My mother asked me to go be with her at his house during his last couple of days…to support HER. It was a few months after his visit with me in Ottawa. She didn’t just ask me to go with her. She felt she needed to use guilt me into it. Without realizing it, like I had my whole life, I said yes to my mother because I saw her approach to me as proof that I was I neglectful and unsupportive, uncaring daughter if I didn’t go with her. I look back at how incredibly scared and uncomfortable I was of being in that place – around only her and my aunt (her sister). My mother has almost always been a person from whom I felt I had to hide my true feelings. I learned she would steal them all away…or she would express her judgments and I believed I was exactly those judgments. I had to go with her and be this empty terrible person around my sweet sweet grandfather, in the moment that he would move on from us.

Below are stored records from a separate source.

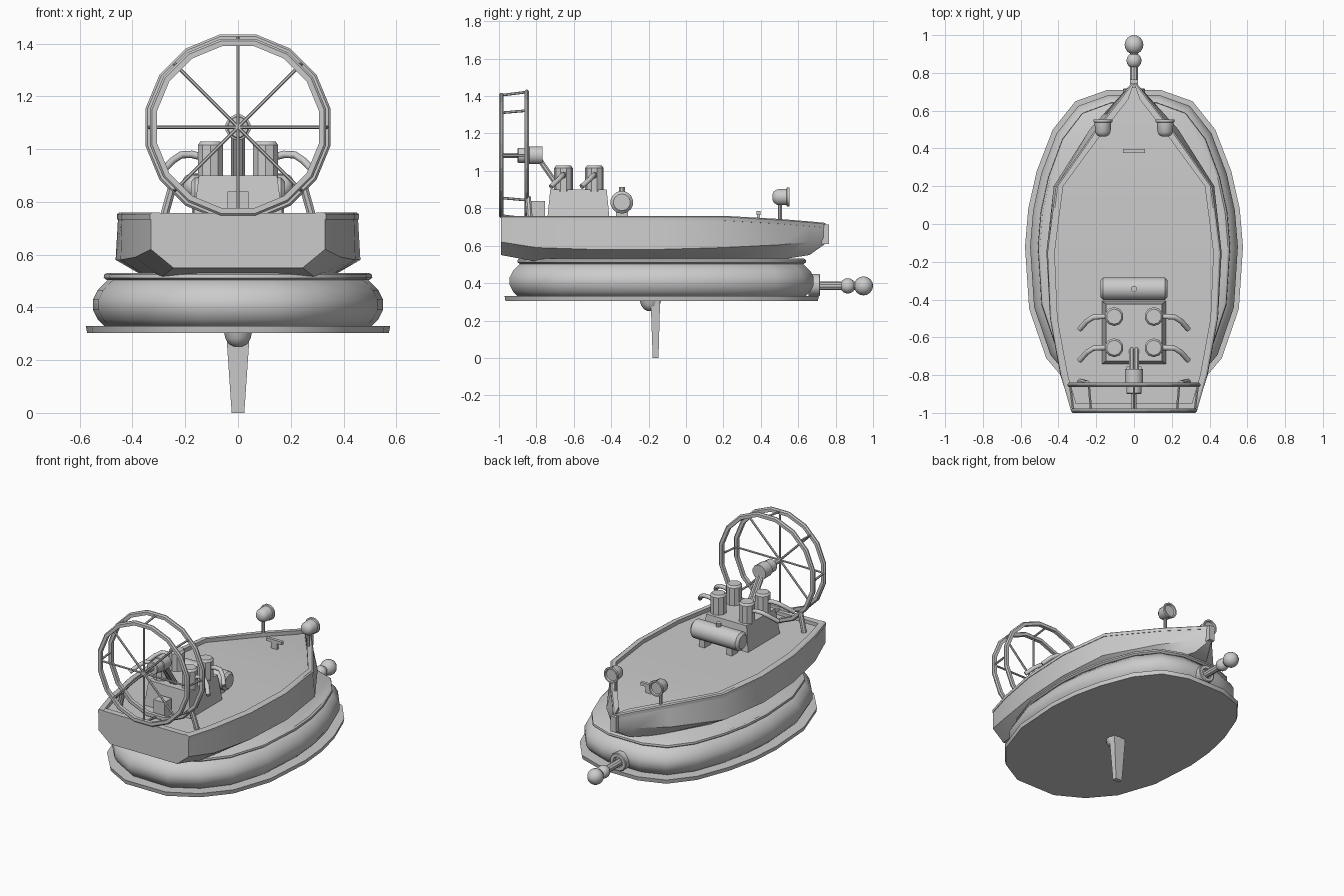
import bpy, bmesh, math
from mathutils import Vector

if "Cube" in bpy.data.objects:
    bpy.data.objects.remove(bpy.data.objects["Cube"])

grey = bpy.data.materials.new("light_grey")
grey.diffuse_color = (0.6, 0.6, 0.6, 1)
grey.use_nodes = True
grey.node_tree.nodes["Principled BSDF"].inputs["Base Color"].default_value = grey.diffuse_color


def finish(bm, name, angle=35):
    bmesh.ops.remove_doubles(bm, verts=bm.verts, dist=0.0002)
    bmesh.ops.recalc_face_normals(bm, faces=bm.faces)
    me = bpy.data.meshes.new(name)
    bm.to_mesh(me)
    bm.free()
    me.materials.append(grey)
    ob = bpy.data.objects.new(name, me)
    bpy.context.collection.objects.link(ob)
    bpy.ops.object.select_all(action='DESELECT')
    ob.select_set(True)
    bpy.context.view_layer.objects.active = ob
    if angle:
        bpy.ops.object.shade_smooth_by_angle(angle=math.radians(angle))
    return ob


def loft(name, rings, angle=35, caps=True, loop=False):
    """Skin a list of equal-length closed rings."""
    bm = bmesh.new()
    vs = [[bm.verts.new(p) for p in r] for r in rings]
    n = len(rings[0])
    pairs = list(zip(vs, vs[1:])) + ([(vs[-1], vs[0])] if loop else [])
    for a, b in pairs:
        for i in range(n):
            j = (i + 1) % n
            bm.faces.new((a[i], a[j], b[j], b[i]))
    if caps and not loop:
        bm.faces.new(vs[0])
        bm.faces.new(vs[-1])
    return finish(bm, name, angle)


def lathe(name, start, axis, profile, n=12, angle=35, loop=False, turn=0.5):
    """Spin (distance, radius) pairs round an axis."""
    axis = Vector(axis).normalized()
    up = Vector((0, 0, 1)) if abs(axis.z) < 0.9 else Vector((0, 1, 0))
    u = axis.cross(up).normalized()
    v = u.cross(axis)
    ang = [2 * math.pi * (k + turn) / n for k in range(n)]
    rings = [[Vector(start) + axis * d + (u * math.cos(a) + v * math.sin(a)) * r
              for a in ang] for d, r in profile]
    return loft(name, rings, angle, loop=loop)


def rod(name, a, b, r, n=6, r2=None):
    d = Vector(b) - Vector(a)
    return lathe(name, a, d, [(0, r), (d.length, r if r2 is None else r2)], n)


def ball(name, c, r):
    prof = [(-r * math.cos(t * math.pi / 8), max(r * math.sin(t * math.pi / 8), 0.002))
            for t in range(9)]
    return lathe(name, c, (0, 1, 0), prof, 14, 60)


def block(name, x, y, z, top=(0, 0)):
    """Box from ranges, with the top inset in x and y."""
    def ring(h, i, j):
        return [(x[0] + i, y[0] + j, h), (x[1] - i, y[0] + j, h),
                (x[1] - i, y[1] - j, h), (x[0] + i, y[1] - j, h)]
    return loft(name, [ring(z[0], 0, 0), ring(z[1], *top)], 0)


def pipe(name, pts, r, n=8):
    pts = [Vector(p) for p in pts]
    rings = []
    for i, p in enumerate(pts):
        t = (pts[min(i + 1, len(pts) - 1)] - pts[max(i - 1, 0)]).normalized()
        u = t.cross(Vector((0, 0, 1))).normalized()
        v = u.cross(t)
        rings.append([p + (u * math.cos(2 * math.pi * k / n) + v * math.sin(2 * math.pi * k / n)) * r
                      for k in range(n)])
    return loft(name, rings, 50)


# Air cushion: oval outline, stacked as insets
half = [(0.14, 0.71), (0.31, 0.65), (0.43, 0.5), (0.515, 0.28), (0.56, 0.08), (0.577, -0.12),
        (0.555, -0.45), (0.465, -0.71), (0.33, -0.87), (0.15, -0.97)]
outline = half + [(-x, y) for x, y in reversed(half)]


def oval(inset, z):
    return [(x * (1 - inset / 0.577), -0.13 + (y + 0.13) * (1 - inset / 0.84), z) for x, y in outline]


loft("base_plate", [oval(0.005, 0.303), oval(0, 0.33)])
loft("skirt", [oval(i, z) for i, z in [(0.075, 0.325), (0.045, 0.355), (0.027, 0.39), (0.027, 0.43),
                                      (0.045, 0.465), (0.085, 0.505)]], 50)
loft("skirt_lip", [oval(0.08, 0.503), oval(0.068, 0.512), oval(0.07, 0.524), oval(0.08, 0.531)])

# Hull stations: y, deck half-width, deck z, chine half-width, chine z, floor half-width, floor z
stations = [(-0.99, 0.33, 0.76, 0.33, 0.62, 0.245, 0.55),
            (-0.8, 0.385, 0.76, 0.39, 0.59, 0.29, 0.515),
            (-0.5, 0.44, 0.76, 0.445, 0.58, 0.33, 0.508),
            (-0.15, 0.455, 0.76, 0.464, 0.58, 0.34, 0.508),
            (0.2, 0.41, 0.76, 0.425, 0.59, 0.29, 0.515),
            (0.5, 0.2, 0.743, 0.235, 0.605, 0.14, 0.525),
            (0.66, 0.075, 0.73, 0.09, 0.62, 0.05, 0.55),
            (0.745, 0.012, 0.722, 0.012, 0.65, 0.008, 0.61)]
hull = []
for y, wt, zt, wm, zm, wb, zb in stations:
    side = [(wb, zb), (wm, zm), (wt, zt - 0.025)]
    hull.append([(x, y, z) for x, z in side] + [(-x, y, z) for x, z in reversed(side)])
loft("hull", hull, 30)

# Raised rim along each deck edge, plus the stern edge
for s in (-1, 1):
    rim = []
    for y, wt, zt, *_ in stations:
        w = 0.035 if y < 0.3 else 0.045
        inner = max(wt - w, 0.0)
        rim.append([(s * (wt + 0.003), y, zt - 0.026), (s * (wt + 0.003), y, zt - 0.006),
                    (s * (wt - 0.006), y, zt), (s * inner, y, zt), (s * inner, y, zt - 0.03)])
    loft("deck_rim", rim, 30)
block("stern_rim", (-0.33, 0.33), (-0.99, -0.95), (0.73, 0.757))
block("bow_post", (-0.02, 0.02), (0.72, 0.765), (0.61, 0.712))

# Fan guard: two 16-sided hoops, ties, spokes and legs
C = Vector((0, 0, 1.083))
for y, r in ((-0.9875, 0.335), (-0.852, 0.352)):
    prof = [(-0.012, r - 0.022), (-0.012, r - 0.002), (-0.004, r + 0.006), (0.004, r + 0.006),
            (0.012, r - 0.002), (0.012, r - 0.022)]
    lathe("fan_hoop", (0, y, C.z), (0, 1, 0), prof, 16, 20, loop=True)
for k in range(8):
    a = k * math.pi / 4
    d = Vector((math.cos(a), 0, math.sin(a)))
    front = C + Vector((0, -0.985, 0))
    rod("guard_spoke", front, front + d * 0.322, 0.007)
    rod("guard_tie", front + d * 0.322, C + Vector((0, -0.855, 0)) + d * 0.338, 0.007)
for s in (-1, 1):
    rod("guard_leg", (s * 0.283, -0.835, 0.735), (s * 0.248, -0.845, 0.86), 0.017, 8)

# Fan motor and its slanted arm
lathe("fan_motor", (0, -0.9, C.z), (0, 1, 0), [(0, 0.038), (0.005, 0.042), (0.06, 0.042),
                                             (0.062, 0.049), (0.133, 0.049)], 12)
rod("fan_hub", (0, -0.99, C.z), (0, -0.89, C.z), 0.015, 8)
for s in (-1, 1):
    rod("motor_arm", (s * 0.012, -0.79, 1.07), (s * 0.012, -0.665, 0.89), 0.015, 8)
block("control_box", (-0.04, 0.04), (-0.83, -0.755), (0.735, 0.84))

# Engine with four pots and exhausts
block("engine_block", (-0.17, 0.17), (-0.742, -0.408), (0.735, 0.9), (0.022, 0.016))
for y in (-0.49, -0.655):
    for s in (-1, 1):
        lathe("engine_pot", (s * 0.105, y, 0.89), (0, 0, 1),
              [(0, 0.05), (0.125, 0.05), (0.138, 0.04)], 10)
        pipe("exhaust_pipe", [(s * 0.13, y, 0.968), (s * 0.175, y, 0.98), (s * 0.215, y - 0.003, 0.978),
                              (s * 0.25, y - 0.025, 0.955), (s * 0.288, y - 0.068, 0.915)], 0.014)

# Fuel tank lying across the deck
lathe("fuel_tank", (-0.178, -0.343, 0.832), (1, 0, 0),
      [(0, 0.045), (0.015, 0.061), (0.341, 0.061), (0.356, 0.045)], 14)
rod("tank_cap", (0, -0.343, 0.88), (0, -0.343, 0.913), 0.017, 8)
for s in (-1, 1):
    block("tank_foot", (s * 0.1 - 0.02, s * 0.1 + 0.02), (-0.375, -0.31), (0.735, 0.79))

# Headlights on short stands
for s in (-1, 1):
    x = s * 0.165
    rod("lamp_stand", (x, 0.502, 0.715), (x, 0.502, 0.83), 0.011, 8)
    lathe("headlight", (x, 0.462, 0.86), (0, 1, 0),
          [(0, 0.015), (0.008, 0.032), (0.025, 0.043), (0.075, 0.045), (0.078, 0.052),
           (0.092, 0.052), (0.092, 0.042), (0.082, 0.038)], 12, 40)

# Deck cleat
block("cleat_bar", (-0.057, 0.057), (0.377, 0.397), (0.765, 0.785))
block("cleat_foot", (-0.022, 0.022), (0.379, 0.395), (0.725, 0.77))

# Bow boom with two balls
lathe("boom_socket", (0, 0.655, 0.39), (0, 1, 0), [(0, 0.06), (0.058, 0.06), (0.062, 0.055),
                                                 (0.062, 0.035), (0.045, 0.03)], 12)
rod("boom", (0, 0.66, 0.385), (0, 0.94, 0.385), 0.023, 10)
ball("boom_knob", (0, 0.865, 0.385), 0.041)
ball("boom_end", (0, 0.949, 0.385), 0.051)

# Keel fin under the base
lathe("fin_mount", (0, -0.19, 0.306), (0, 0, -1), [(0, 0.056), (0.025, 0.05), (0.045, 0.035), (0.055, 0.015)], 10, 50)
loft("fin", [[(-w, y0, z), (w, y0, z), (w, y1, z), (-w, y1, z)]
             for w, y0, y1, z in ((0.024, -0.178, -0.147, 0), (0.041, -0.187, -0.14, 0.25),
                                  (0.045, -0.19, -0.14, 0.305))], 0)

Until about now, in my head, the story of my grandfather’s death was one about me not feeling, being a cold, emotionally frozen, frigid daughter, who was not compassionate enough.
I am amazed to discover that that story is note accurate.
I lay in a bed on the floor of my grandparents’ farmhouse, the night he passed away. When he left us my mother came into the room. She came close to me and said he was gone. I pretended to be asleep. And she tried to cry on my shoulder…she tried to use me as her pillow…
Why did I pretend to not be there.
I pretended because I had nothing left to give her. If I gave her another ounce I would break entirely.
It was not because I didn’t care.
I pretended so I would be able to grieve, so that my existence would not disappear into her, so that I would exist. So that I would exist. Sleeping and keeping my affections to myself kept me in existence.
By going with her I pretended to be what she wanted. I pretended not to need to grieve. To not need her attention to my grief, to not feel.
That was the only way I knew how.
But now I know…I felt I had to choose. Her or me. I thought I had to choose.
The thing is, we can’t choose. It’s impossible.
I feel whether I choose or not. I feel whether she likes it or not. I feel whether she agrees, or sees, or supports me or not.
I hid my feelings out of fear of being told they were less important than hers.
Importance is neither here nor there.
Feeling is all.
Posted on June 24, 2016, in Addiction, Adult Children, Alanon, Balance, codependence, Creativity, emotional abuse, emotional sobriety, Gratitude, health, Inner child, Outer Child, Parenting, recovery, Relationship, Self-Care, Uncategorized. Bookmark the permalink. Leave a comment.